For eleven years, dreams, knowledge and commitments have added up to consolidate the Community REDD+ Portfolio in the Biogeographic Chocó.
A portfolio that thrills us from Acandí to Tumaco has been possible thanks to the commitment and work of the Mutatá Indigenous Council and the 19 Community Councils that are part of the 9 REDD+ projects: Bajo Mira y Frontera, ACAPA, Cajambre, Bajo Calima, La Plata-Bahía Málaga, Concosta, Sivirú, Usaragá, Pizarro, Piliza, ACABA, Río Pepé, Montaño, Vigía de Curvaradó-Santa Rosa del Limón, Domingodó, Apartadó- Buena Vista, Chicao, La Madre and Cocomasur.
During this journey, the United States Agency for International Development (USAID) set a learning path that served as a compass for guiding the strengthening process with communities. Their committed work and the resources invested were crucial in shaping the Community REDD+ Portfolio into what it is now. Its management and accompaniment with Fondo Acción continued until 2018 through the Connected Landscapes program, leaving significant advances that paved the way for great achievements and results.
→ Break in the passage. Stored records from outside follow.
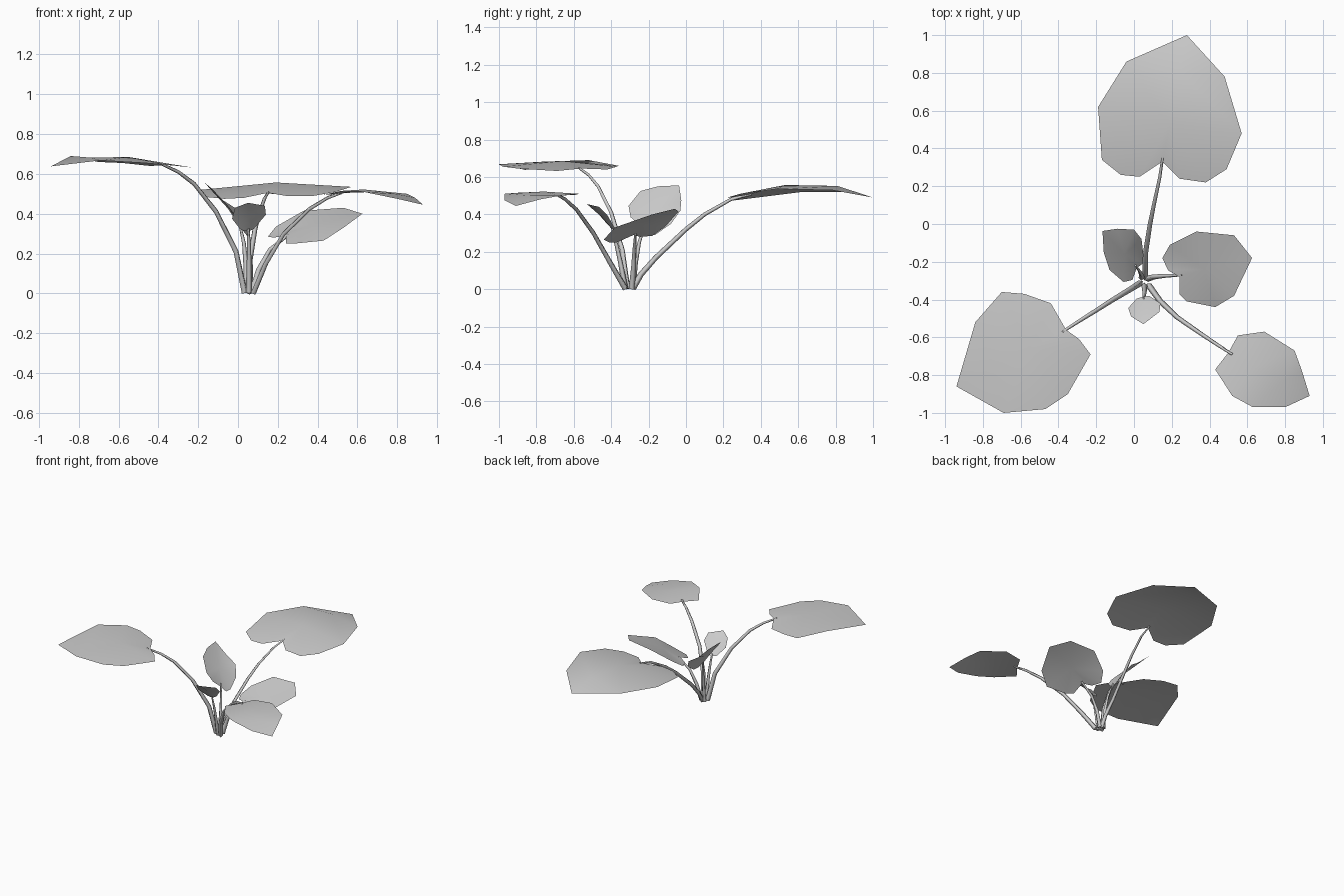
import bpy
from mathutils import Vector


def leaf(name, outline, ribs):
    """Thin blade: outline faceted in towards one or two raised midrib points."""
    n = len(outline)
    verts = [Vector(p) for p in outline + ribs]

    def hub(i):
        return min(range(n, len(verts)), key=lambda h: (verts[h] - verts[i]).length)

    faces = []
    for i in range(n):
        j = (i + 1) % n
        a, b = hub(i), hub(j)
        faces.append((i, j, a) if a == b else (i, j, b, a))
    mesh = bpy.data.meshes.new(name)
    mesh.from_pydata(verts, [], faces)
    mesh.shade_smooth()
    bpy.context.collection.objects.link(bpy.data.objects.new(name, mesh))


def stem(name, path, r0=0.017, r1=0.007):
    """Tapered four-sided stalk along a path."""
    curve = bpy.data.curves.new(name, 'CURVE')
    curve.dimensions = '3D'
    curve.bevel_depth = 1.0
    curve.bevel_resolution = 0
    curve.use_fill_caps = True
    s = curve.splines.new('POLY')
    s.points.add(len(path) - 1)
    for i, p in enumerate(path):
        s.points[i].co = (*p, 1)
        s.points[i].radius = r0 + (r1 - r0) * i / (len(path) - 1)
    ob = bpy.data.objects.new(name, curve)
    bpy.context.collection.objects.link(ob)
    bpy.ops.object.select_all(action='DESELECT')
    ob.select_set(True)
    bpy.context.view_layer.objects.active = ob
    bpy.ops.object.convert(target='MESH')


# Large leaf at the back
leaf("back_leaf", [
    (.15, .33, .505), (.24, .24, .49), (.38, .22, .49), (.49, .29, .51),
    (.57, .48, .535), (.48, .78, .53), (.28, 1.0, .49), (-.04, .86, .52),
    (-.19, .62, .52), (-.17, .34, .485), (-.07, .26, .475), (.03, .25, .48)],
    [(.19, .53, .557), (.24, .81, .552)])
stem("back_stem", [(.058, -.285, .003), (.06, -.24, .08), (.06, -.16, .17),
                   (.085, 0, .32), (.105, .1, .40), (.135, .24, .48), (.152, .35, .508)])

# Large leaf at the front left
leaf("front_left_leaf", [
    (-.36, -.56, .645), (-.44, -.42, .64), (-.58, -.37, .655), (-.70, -.36, .66),
    (-.84, -.52, .69), (-.94, -.86, .638), (-.69, -1.0, .668), (-.47, -.98, .655),
    (-.35, -.90, .645), (-.23, -.69, .632), (-.29, -.61, .64)],
    [(-.55, -.66, .685), (-.74, -.76, .682)])
stem("front_left_stem", [(.033, -.312, .003), (-.01, -.34, .21), (-.11, -.40, .41),
                         (-.22, -.47, .55), (-.30, -.52, .61), (-.38, -.572, .648)])

# Leaf at the front right
leaf("front_right_leaf", [
    (.50, -.68, .50), (.43, -.77, .495), (.52, -.91, .515), (.63, -.97, .51),
    (.80, -.97, .475), (.93, -.91, .445), (.89, -.78, .48), (.85, -.67, .50),
    (.69, -.57, .51), (.55, -.59, .505)],
    [(.63, -.76, .522), (.79, -.83, .50)])
stem("front_right_stem", [(.078, -.325, .003), (.14, -.41, .15), (.23, -.495, .30),
                          (.36, -.585, .425), (.45, -.645, .48), (.52, -.69, .505)])

# Tilted leaf at the right
leaf("right_leaf", [
    (.24, -.28, .29), (.24, -.37, .25), (.28, -.41, .25), (.43, -.44, .265),
    (.53, -.38, .33), (.625, -.18, .40), (.53, -.06, .43), (.33, -.04, .415),
    (.19, -.11, .335), (.15, -.18, .285), (.18, -.245, .28)],
    [(.37, -.24, .345)])
stem("right_stem", [(.07, -.29, .003), (.105, -.28, .12), (.16, -.275, .22), (.255, -.27, .295)])

# Upright leaf at the back left
leaf("back_left_leaf", [
    (.013, -.235, .33), (-.008, -.296, .385), (-.055, -.307, .445), (-.13, -.243, .525),
    (-.16, -.15, .55), (-.167, -.037, .555), (-.087, -.025, .475), (0, -.03, .42),
    (.04, -.08, .35), (.05, -.165, .29), (.045, -.21, .29)],
    [(-.05, -.16, .425)])
stem("back_left_stem", [(.04, -.285, .003), (.04, -.27, .14), (.03, -.25, .25), (.008, -.22, .35)],
     0.016, 0.006)

# Smallest leaf at the front
leaf("front_leaf", [
    (.05, -.385, .31), (.013, -.395, .32), (-.03, -.445, .375), (-.015, -.49, .43),
    (.05, -.53, .455), (.135, -.465, .44), (.14, -.42, .395), (.08, -.38, .325)],
    [(.055, -.45, .385)])
stem("front_stem", [(.055, -.325, .003), (.056, -.35, .14), (.055, -.375, .25), (.052, -.395, .325)],
     0.016, 0.006)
Fondo Acción joined efforts, abilities and resources to boost the project’s objectives, strengthening communication and trust with each of the participating communities, understanding the dynamics of their territories to generate real actions aligned with their contexts, culture and traditions.
In 2019, the Sustainable Colombia Fund and its donors, as well as the Inter-American Development Bank, joined this journey of commitments, learning and challenges, with the conviction that working with the communities of the Pacific could build viable territories.
Each of these actors has played an important role in this story with the goal of extending it in time and promoting it as a sustainable option for the families of the Colombian Pacific.
Here we narrate what the process has been like and the present the most important facts. We invite you to learn more about this story by clicking on the following sections:
The REDD+ journey
How was it possible to develop nine REDD+ projects in the Biogeographic Chocó, you may wonder? Providing an answer requires us to stop, look back and retrace eleven years’ worth of steps that have amounted to dreams, efforts, knowledge and commitments.
The journey takes us back to the Acandí municipality, located in the northernmost part of Chocó Department, home to tree species such as choibá, wamillo, cagüi, and endangered animals such as the white-headed marmoset. There, a community assembles under the Black Communities of the Tolo River Basin and Southern Coastal Region’s Community Council, better known as Cocomasur.
Council members raised the question of how to preserve the territory, and in a search for concrete options for safeguarding their land and managing to remain in it, a company named Anthrotect reached out to Cocomasur and submitted a proposal to develop a REDD+ project. In 2009, they came to an agreement and launched Colombia’s first REDD+ project.
«The goal is for Cocomasur members to have detailed knowledge about the state of their territory. Knowing the land doesn’t just mean walking through it, it implies understanding the importance of every one of the places explored.”
Aureliano Córdoba, Cocomasur Community Council
In 2011, USAID was focusing its efforts on the Colombian Pacific region through its BioRedd+ program, which aimed to turn biodiversity conservation into a sustainable activity by developing REDD+ projects tied to the voluntary carbon market model.
Voluntary carbon market? What does this mean? Communities work, plan collective activities and receive training in carrying out initiatives that reduce greenhouse gas emissions caused by deforestation. An auditor then verifies that emissions have been in fact reduced, and this generates carbon credits that can later be purchased by individuals or companies who seek to mitigate their carbon footprint. This is called a voluntary carbon market.
In this journey through rivers and forests, Fondo Acción comes in to support Cocomasur and strengthen its financial, administrative and governance competencies. Like a well-tended tree that bears fruit, in 2012 this REDD+ project became the first in Colombia to generate verified carbon credits. Cocomasur thus became the first community to develop a successful REDD+ project in its territory, and Anthrotect and Fondo Acción, the first developer entities in the country to do so.
In the meantime, by 2013, BioRedd+ had brought together twenty ethnic communities to move forward with the design of REDD+ projects in their territories. The intention was promising, but the reality of implementation was complex. BioRedd+ realized that reaching these distant geographies, a reflection of an exceptional but at times inaccessible Colombia, required an implementing entity that understood the challenges that came with traveling the country, engaging in dialogue, and in recognizing local knowledge as the starting point for building something great. Consequently, and with the aim of joining efforts to continue the work that was already underway, BioRedd+ decided to recruit Fondo Acción to work with the communities of the REDD+ projects.